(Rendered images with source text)
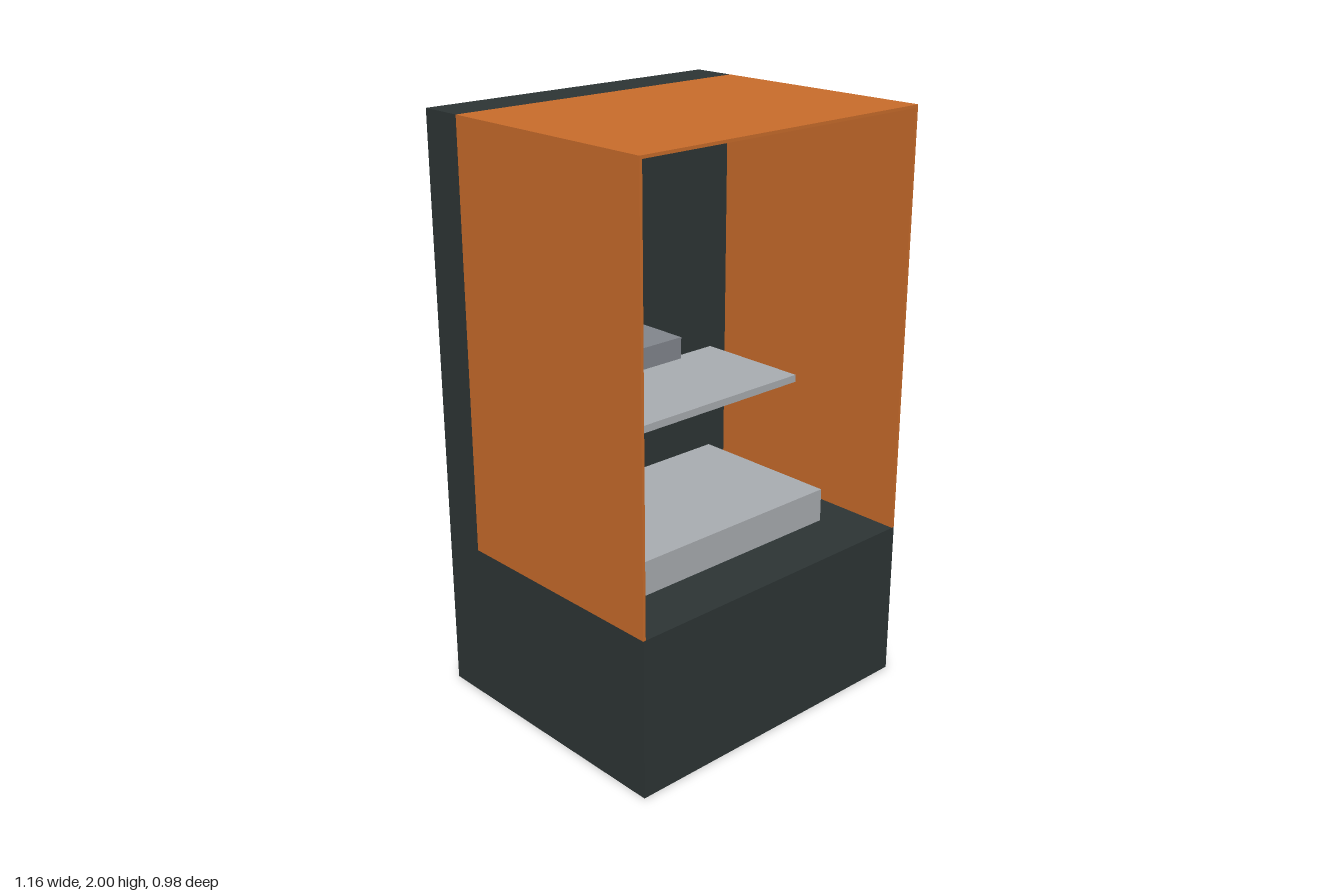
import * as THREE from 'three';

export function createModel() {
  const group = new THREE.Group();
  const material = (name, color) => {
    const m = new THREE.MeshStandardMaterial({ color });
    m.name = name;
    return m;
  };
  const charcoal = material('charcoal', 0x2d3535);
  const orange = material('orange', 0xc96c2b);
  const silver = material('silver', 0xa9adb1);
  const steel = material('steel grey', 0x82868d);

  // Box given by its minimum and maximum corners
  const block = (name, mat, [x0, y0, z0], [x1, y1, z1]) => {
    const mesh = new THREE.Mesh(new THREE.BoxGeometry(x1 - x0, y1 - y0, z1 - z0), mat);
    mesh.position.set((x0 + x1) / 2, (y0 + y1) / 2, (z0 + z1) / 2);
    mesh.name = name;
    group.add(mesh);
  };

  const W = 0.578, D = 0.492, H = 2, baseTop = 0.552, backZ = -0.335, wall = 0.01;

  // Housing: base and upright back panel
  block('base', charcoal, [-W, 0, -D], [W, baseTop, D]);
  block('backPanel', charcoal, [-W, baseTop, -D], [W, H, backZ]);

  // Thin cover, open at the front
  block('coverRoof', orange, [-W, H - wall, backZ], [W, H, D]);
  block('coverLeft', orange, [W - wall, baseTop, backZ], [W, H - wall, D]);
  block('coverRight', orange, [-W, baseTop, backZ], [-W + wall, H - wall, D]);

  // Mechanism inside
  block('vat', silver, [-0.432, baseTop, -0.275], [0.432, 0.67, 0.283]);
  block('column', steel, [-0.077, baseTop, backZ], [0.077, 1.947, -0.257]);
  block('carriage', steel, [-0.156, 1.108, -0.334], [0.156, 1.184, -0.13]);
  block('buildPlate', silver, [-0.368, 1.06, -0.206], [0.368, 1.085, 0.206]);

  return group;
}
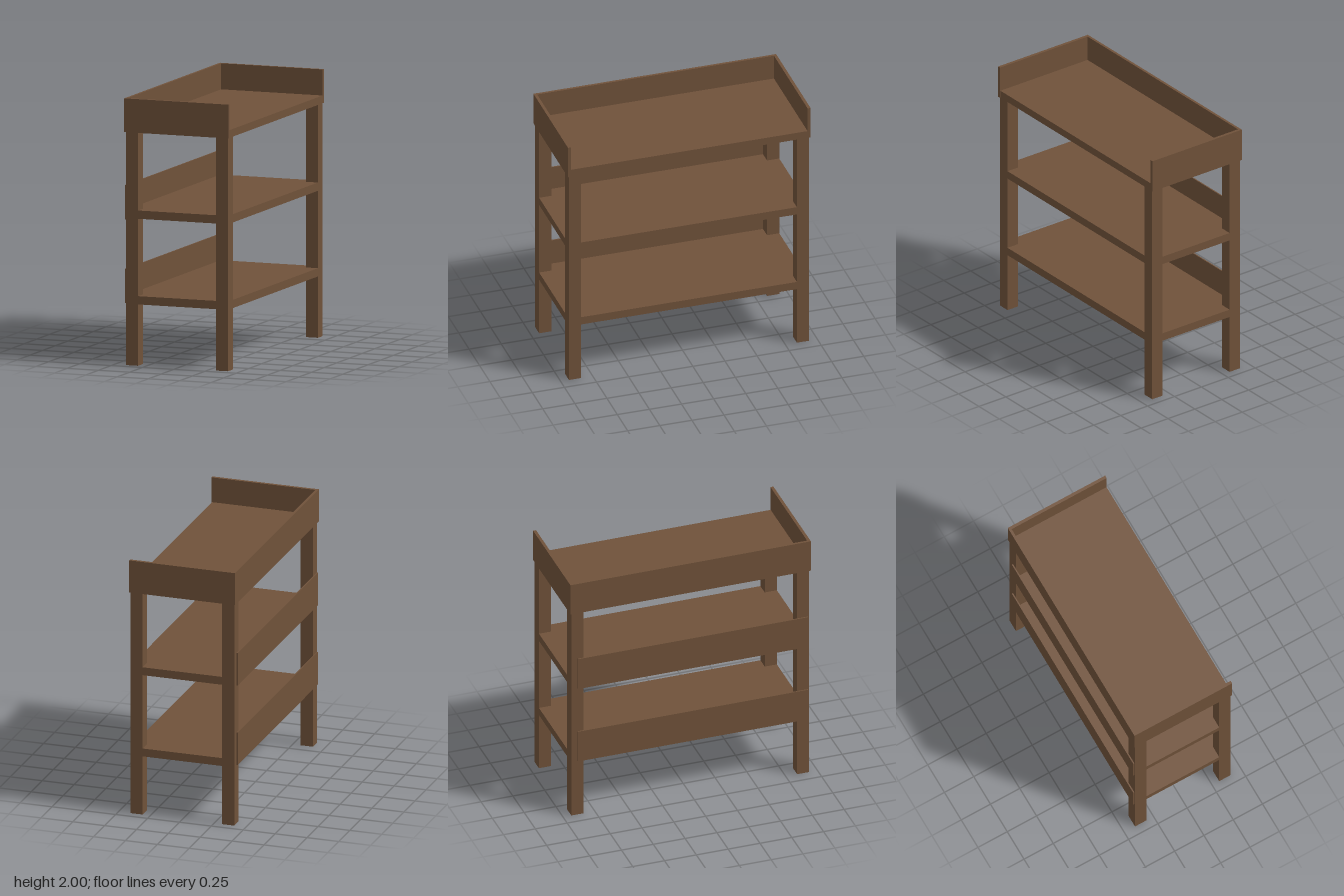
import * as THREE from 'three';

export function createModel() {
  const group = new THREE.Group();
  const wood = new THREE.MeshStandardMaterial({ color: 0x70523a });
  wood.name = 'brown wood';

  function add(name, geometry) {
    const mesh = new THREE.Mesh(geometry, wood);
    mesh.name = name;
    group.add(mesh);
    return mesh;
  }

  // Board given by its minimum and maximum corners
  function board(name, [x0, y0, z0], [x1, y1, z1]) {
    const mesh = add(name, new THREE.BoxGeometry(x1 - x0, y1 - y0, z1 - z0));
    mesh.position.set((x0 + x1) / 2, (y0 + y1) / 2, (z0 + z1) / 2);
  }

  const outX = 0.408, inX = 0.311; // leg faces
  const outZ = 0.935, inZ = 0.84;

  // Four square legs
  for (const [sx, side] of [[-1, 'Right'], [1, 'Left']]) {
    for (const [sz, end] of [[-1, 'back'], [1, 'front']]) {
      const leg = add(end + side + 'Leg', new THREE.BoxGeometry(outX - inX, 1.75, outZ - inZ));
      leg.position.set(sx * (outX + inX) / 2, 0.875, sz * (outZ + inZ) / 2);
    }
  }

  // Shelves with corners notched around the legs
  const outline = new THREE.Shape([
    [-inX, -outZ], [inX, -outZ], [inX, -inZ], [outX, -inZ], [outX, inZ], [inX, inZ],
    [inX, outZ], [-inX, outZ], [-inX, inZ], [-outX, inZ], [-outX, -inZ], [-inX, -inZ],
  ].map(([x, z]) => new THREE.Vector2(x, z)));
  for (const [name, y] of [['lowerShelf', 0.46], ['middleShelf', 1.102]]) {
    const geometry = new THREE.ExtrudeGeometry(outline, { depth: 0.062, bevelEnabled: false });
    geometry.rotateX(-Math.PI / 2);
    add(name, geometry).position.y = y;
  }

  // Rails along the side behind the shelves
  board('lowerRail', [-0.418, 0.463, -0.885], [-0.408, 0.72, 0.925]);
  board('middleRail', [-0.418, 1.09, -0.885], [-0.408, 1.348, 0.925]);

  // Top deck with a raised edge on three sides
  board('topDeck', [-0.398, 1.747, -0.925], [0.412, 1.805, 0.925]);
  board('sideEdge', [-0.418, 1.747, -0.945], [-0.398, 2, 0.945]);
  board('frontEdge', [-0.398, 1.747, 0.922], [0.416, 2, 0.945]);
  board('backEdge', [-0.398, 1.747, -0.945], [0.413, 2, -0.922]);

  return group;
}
* * *
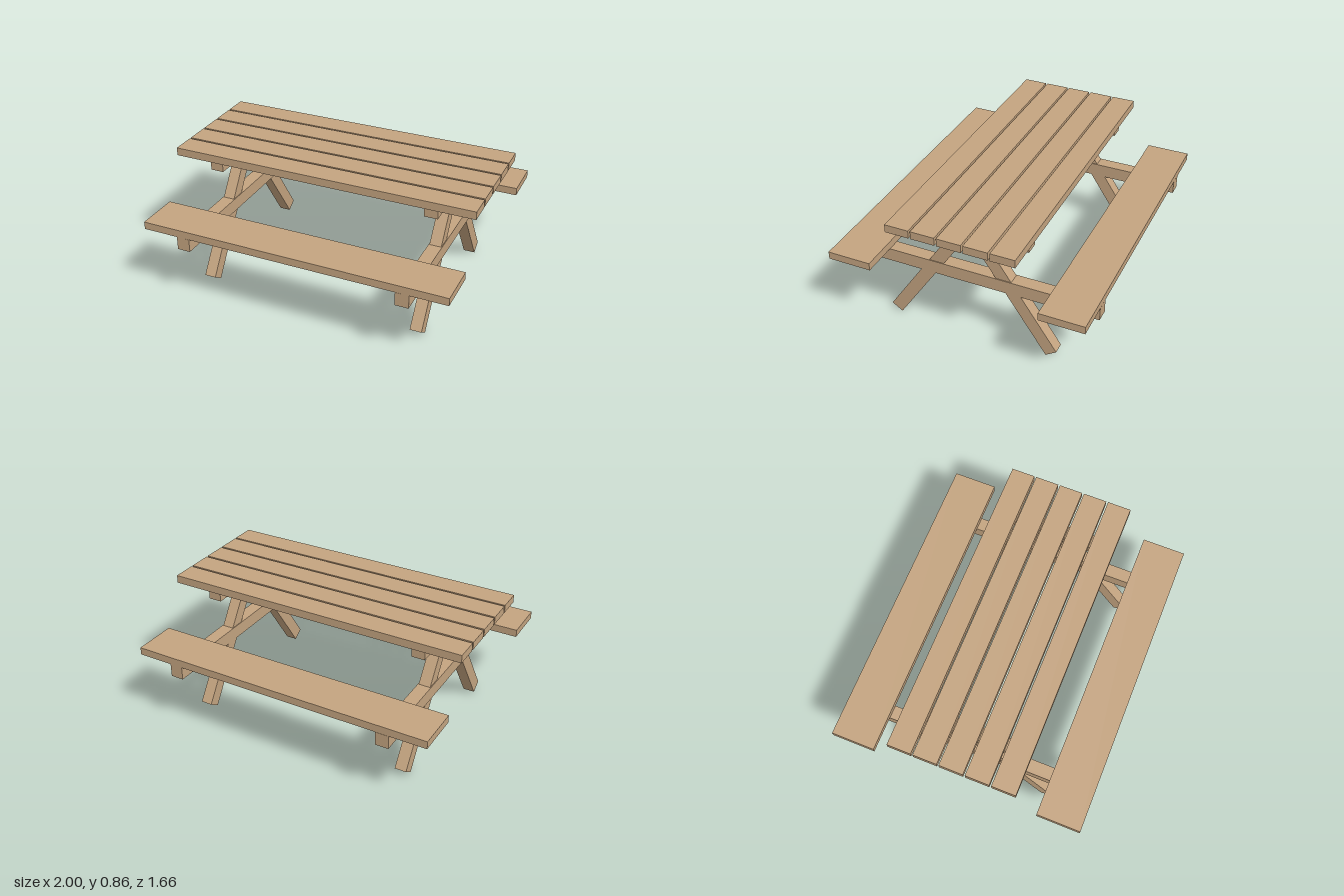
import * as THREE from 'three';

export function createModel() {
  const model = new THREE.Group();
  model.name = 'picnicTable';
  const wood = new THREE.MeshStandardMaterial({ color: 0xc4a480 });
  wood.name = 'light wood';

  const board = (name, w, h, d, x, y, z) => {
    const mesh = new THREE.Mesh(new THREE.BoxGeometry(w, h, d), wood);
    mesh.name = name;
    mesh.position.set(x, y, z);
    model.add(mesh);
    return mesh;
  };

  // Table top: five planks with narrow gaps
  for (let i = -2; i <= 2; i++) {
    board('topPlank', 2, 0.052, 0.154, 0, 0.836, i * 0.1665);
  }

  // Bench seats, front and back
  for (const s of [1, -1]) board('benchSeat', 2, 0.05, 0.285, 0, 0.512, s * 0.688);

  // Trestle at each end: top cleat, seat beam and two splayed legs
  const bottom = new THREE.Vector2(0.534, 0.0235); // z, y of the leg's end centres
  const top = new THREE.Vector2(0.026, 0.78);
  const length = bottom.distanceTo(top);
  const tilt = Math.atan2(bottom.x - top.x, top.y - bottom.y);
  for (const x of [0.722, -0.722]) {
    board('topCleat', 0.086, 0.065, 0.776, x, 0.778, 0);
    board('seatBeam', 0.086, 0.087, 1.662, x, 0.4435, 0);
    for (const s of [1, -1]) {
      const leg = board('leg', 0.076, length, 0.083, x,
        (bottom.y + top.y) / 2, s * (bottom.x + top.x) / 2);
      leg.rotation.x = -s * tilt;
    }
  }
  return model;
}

**EXERCISE DESCRIPTION**: Search the data above for the word "silver". Copy each line it is in.

**SOLUTION**:
  const silver = material('silver', 0xa9adb1);
  block('vat', silver, [-0.432, baseTop, -0.275], [0.432, 0.67, 0.283]);
  block('buildPlate', silver, [-0.368, 1.06, -0.206], [0.368, 1.085, 0.206]);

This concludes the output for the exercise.